* Material provided *
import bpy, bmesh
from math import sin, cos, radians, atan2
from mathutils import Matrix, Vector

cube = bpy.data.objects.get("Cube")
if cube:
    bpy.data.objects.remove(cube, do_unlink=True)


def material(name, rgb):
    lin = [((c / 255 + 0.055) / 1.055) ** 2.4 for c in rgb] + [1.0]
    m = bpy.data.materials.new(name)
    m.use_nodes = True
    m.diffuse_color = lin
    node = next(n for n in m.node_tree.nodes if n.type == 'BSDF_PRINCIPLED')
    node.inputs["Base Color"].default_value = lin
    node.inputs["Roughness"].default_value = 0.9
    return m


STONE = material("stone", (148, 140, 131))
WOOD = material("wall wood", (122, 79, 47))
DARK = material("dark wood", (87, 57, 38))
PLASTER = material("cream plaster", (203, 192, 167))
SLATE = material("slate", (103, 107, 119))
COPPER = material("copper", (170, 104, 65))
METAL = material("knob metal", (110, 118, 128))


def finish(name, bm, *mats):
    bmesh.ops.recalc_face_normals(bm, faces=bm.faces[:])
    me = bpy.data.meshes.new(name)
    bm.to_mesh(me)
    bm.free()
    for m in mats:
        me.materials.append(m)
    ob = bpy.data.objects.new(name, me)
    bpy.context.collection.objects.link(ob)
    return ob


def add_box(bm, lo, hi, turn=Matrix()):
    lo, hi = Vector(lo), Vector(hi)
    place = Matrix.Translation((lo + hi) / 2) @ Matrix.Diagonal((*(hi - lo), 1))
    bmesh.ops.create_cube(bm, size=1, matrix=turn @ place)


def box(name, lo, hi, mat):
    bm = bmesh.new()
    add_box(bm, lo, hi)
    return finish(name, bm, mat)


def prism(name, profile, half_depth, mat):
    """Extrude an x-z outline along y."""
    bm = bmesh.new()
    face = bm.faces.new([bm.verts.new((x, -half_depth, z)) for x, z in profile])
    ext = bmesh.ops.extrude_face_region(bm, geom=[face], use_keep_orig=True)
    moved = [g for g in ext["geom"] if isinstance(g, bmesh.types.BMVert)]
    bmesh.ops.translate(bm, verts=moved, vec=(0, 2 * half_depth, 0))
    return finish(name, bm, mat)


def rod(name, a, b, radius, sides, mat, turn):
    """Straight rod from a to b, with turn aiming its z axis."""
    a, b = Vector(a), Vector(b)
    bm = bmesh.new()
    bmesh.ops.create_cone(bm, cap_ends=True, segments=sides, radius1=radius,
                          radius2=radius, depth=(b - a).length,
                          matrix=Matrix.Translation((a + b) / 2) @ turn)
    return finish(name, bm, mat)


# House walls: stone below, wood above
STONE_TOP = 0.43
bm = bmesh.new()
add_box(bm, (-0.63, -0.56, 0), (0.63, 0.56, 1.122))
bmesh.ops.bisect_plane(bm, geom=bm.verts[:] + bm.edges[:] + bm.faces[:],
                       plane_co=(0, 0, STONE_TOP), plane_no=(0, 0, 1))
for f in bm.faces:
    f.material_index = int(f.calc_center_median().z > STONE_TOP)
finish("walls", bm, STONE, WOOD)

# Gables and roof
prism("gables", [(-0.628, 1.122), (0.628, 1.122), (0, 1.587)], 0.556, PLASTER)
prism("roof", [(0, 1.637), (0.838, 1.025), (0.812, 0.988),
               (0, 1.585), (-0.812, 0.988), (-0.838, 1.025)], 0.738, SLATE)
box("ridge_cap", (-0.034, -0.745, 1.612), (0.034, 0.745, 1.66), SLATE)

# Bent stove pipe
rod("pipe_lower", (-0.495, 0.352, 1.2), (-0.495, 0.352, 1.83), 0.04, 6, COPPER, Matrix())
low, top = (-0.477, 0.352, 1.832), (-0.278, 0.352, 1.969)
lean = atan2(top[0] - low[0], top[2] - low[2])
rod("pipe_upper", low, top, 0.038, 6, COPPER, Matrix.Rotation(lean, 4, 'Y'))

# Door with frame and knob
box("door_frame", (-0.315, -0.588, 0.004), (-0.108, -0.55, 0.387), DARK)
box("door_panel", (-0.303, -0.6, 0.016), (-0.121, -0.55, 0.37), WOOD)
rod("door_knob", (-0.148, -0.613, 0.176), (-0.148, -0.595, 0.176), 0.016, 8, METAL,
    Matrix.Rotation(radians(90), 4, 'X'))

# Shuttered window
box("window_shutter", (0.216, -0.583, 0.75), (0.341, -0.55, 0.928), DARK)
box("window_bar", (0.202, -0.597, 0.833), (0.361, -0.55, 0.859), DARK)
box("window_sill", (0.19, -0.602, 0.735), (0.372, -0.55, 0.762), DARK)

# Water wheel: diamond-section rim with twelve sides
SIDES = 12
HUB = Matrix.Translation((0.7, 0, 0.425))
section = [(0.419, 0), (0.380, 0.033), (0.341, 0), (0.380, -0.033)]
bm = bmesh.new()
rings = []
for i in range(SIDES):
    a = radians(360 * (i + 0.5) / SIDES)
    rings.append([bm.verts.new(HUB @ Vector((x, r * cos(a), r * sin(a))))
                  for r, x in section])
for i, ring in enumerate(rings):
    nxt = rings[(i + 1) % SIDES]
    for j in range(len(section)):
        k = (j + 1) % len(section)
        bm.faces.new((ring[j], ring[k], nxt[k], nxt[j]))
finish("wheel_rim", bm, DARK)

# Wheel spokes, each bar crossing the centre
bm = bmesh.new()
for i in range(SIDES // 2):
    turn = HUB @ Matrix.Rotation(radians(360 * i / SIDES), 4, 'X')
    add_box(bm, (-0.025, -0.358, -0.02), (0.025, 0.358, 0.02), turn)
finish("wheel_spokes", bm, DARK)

* Aim of the task *
Once you have read the records above, write them out again exactly.

* Written response *
import bpy, bmesh
from math import sin, cos, radians, atan2
from mathutils import Matrix, Vector

cube = bpy.data.objects.get("Cube")
if cube:
    bpy.data.objects.remove(cube, do_unlink=True)


def material(name, rgb):
    lin = [((c / 255 + 0.055) / 1.055) ** 2.4 for c in rgb] + [1.0]
    m = bpy.data.materials.new(name)
    m.use_nodes = True
    m.diffuse_color = lin
    node = next(n for n in m.node_tree.nodes if n.type == 'BSDF_PRINCIPLED')
    node.inputs["Base Color"].default_value = lin
    node.inputs["Roughness"].default_value = 0.9
    return m


STONE = material("stone", (148, 140, 131))
WOOD = material("wall wood", (122, 79, 47))
DARK = material("dark wood", (87, 57, 38))
PLASTER = material("cream plaster", (203, 192, 167))
SLATE = material("slate", (103, 107, 119))
COPPER = material("copper", (170, 104, 65))
METAL = material("knob metal", (110, 118, 128))


def finish(name, bm, *mats):
    bmesh.ops.recalc_face_normals(bm, faces=bm.faces[:])
    me = bpy.data.meshes.new(name)
    bm.to_mesh(me)
    bm.free()
    for m in mats:
        me.materials.append(m)
    ob = bpy.data.objects.new(name, me)
    bpy.context.collection.objects.link(ob)
    return ob


def add_box(bm, lo, hi, turn=Matrix()):
    lo, hi = Vector(lo), Vector(hi)
    place = Matrix.Translation((lo + hi) / 2) @ Matrix.Diagonal((*(hi - lo), 1))
    bmesh.ops.create_cube(bm, size=1, matrix=turn @ place)


def box(name, lo, hi, mat):
    bm = bmesh.new()
    add_box(bm, lo, hi)
    return finish(name, bm, mat)


def prism(name, profile, half_depth, mat):
    """Extrude an x-z outline along y."""
    bm = bmesh.new()
    face = bm.faces.new([bm.verts.new((x, -half_depth, z)) for x, z in profile])
    ext = bmesh.ops.extrude_face_region(bm, geom=[face], use_keep_orig=True)
    moved = [g for g in ext["geom"] if isinstance(g, bmesh.types.BMVert)]
    bmesh.ops.translate(bm, verts=moved, vec=(0, 2 * half_depth, 0))
    return finish(name, bm, mat)


def rod(name, a, b, radius, sides, mat, turn):
    """Straight rod from a to b, with turn aiming its z axis."""
    a, b = Vector(a), Vector(b)
    bm = bmesh.new()
    bmesh.ops.create_cone(bm, cap_ends=True, segments=sides, radius1=radius,
                          radius2=radius, depth=(b - a).length,
                          matrix=Matrix.Translation((a + b) / 2) @ turn)
    return finish(name, bm, mat)


# House walls: stone below, wood above
STONE_TOP = 0.43
bm = bmesh.new()
add_box(bm, (-0.63, -0.56, 0), (0.63, 0.56, 1.122))
bmesh.ops.bisect_plane(bm, geom=bm.verts[:] + bm.edges[:] + bm.faces[:],
                       plane_co=(0, 0, STONE_TOP), plane_no=(0, 0, 1))
for f in bm.faces:
    f.material_index = int(f.calc_center_median().z > STONE_TOP)
finish("walls", bm, STONE, WOOD)

# Gables and roof
prism("gables", [(-0.628, 1.122), (0.628, 1.122), (0, 1.587)], 0.556, PLASTER)
prism("roof", [(0, 1.637), (0.838, 1.025), (0.812, 0.988),
               (0, 1.585), (-0.812, 0.988), (-0.838, 1.025)], 0.738, SLATE)
box("ridge_cap", (-0.034, -0.745, 1.612), (0.034, 0.745, 1.66), SLATE)

# Bent stove pipe
rod("pipe_lower", (-0.495, 0.352, 1.2), (-0.495, 0.352, 1.83), 0.04, 6, COPPER, Matrix())
low, top = (-0.477, 0.352, 1.832), (-0.278, 0.352, 1.969)
lean = atan2(top[0] - low[0], top[2] - low[2])
rod("pipe_upper", low, top, 0.038, 6, COPPER, Matrix.Rotation(lean, 4, 'Y'))

# Door with frame and knob
box("door_frame", (-0.315, -0.588, 0.004), (-0.108, -0.55, 0.387), DARK)
box("door_panel", (-0.303, -0.6, 0.016), (-0.121, -0.55, 0.37), WOOD)
rod("door_knob", (-0.148, -0.613, 0.176), (-0.148, -0.595, 0.176), 0.016, 8, METAL,
    Matrix.Rotation(radians(90), 4, 'X'))

# Shuttered window
box("window_shutter", (0.216, -0.583, 0.75), (0.341, -0.55, 0.928), DARK)
box("window_bar", (0.202, -0.597, 0.833), (0.361, -0.55, 0.859), DARK)
box("window_sill", (0.19, -0.602, 0.735), (0.372, -0.55, 0.762), DARK)

# Water wheel: diamond-section rim with twelve sides
SIDES = 12
HUB = Matrix.Translation((0.7, 0, 0.425))
section = [(0.419, 0), (0.380, 0.033), (0.341, 0), (0.380, -0.033)]
bm = bmesh.new()
rings = []
for i in range(SIDES):
    a = radians(360 * (i + 0.5) / SIDES)
    rings.append([bm.verts.new(HUB @ Vector((x, r * cos(a), r * sin(a))))
                  for r, x in section])
for i, ring in enumerate(rings):
    nxt = rings[(i + 1) % SIDES]
    for j in range(len(section)):
        k = (j + 1) % len(section)
        bm.faces.new((ring[j], ring[k], nxt[k], nxt[j]))
finish("wheel_rim", bm, DARK)

# Wheel spokes, each bar crossing the centre
bm = bmesh.new()
for i in range(SIDES // 2):
    turn = HUB @ Matrix.Rotation(radians(360 * i / SIDES), 4, 'X')
    add_box(bm, (-0.025, -0.358, -0.02), (0.025, 0.358, 0.02), turn)
finish("wheel_spokes", bm, DARK)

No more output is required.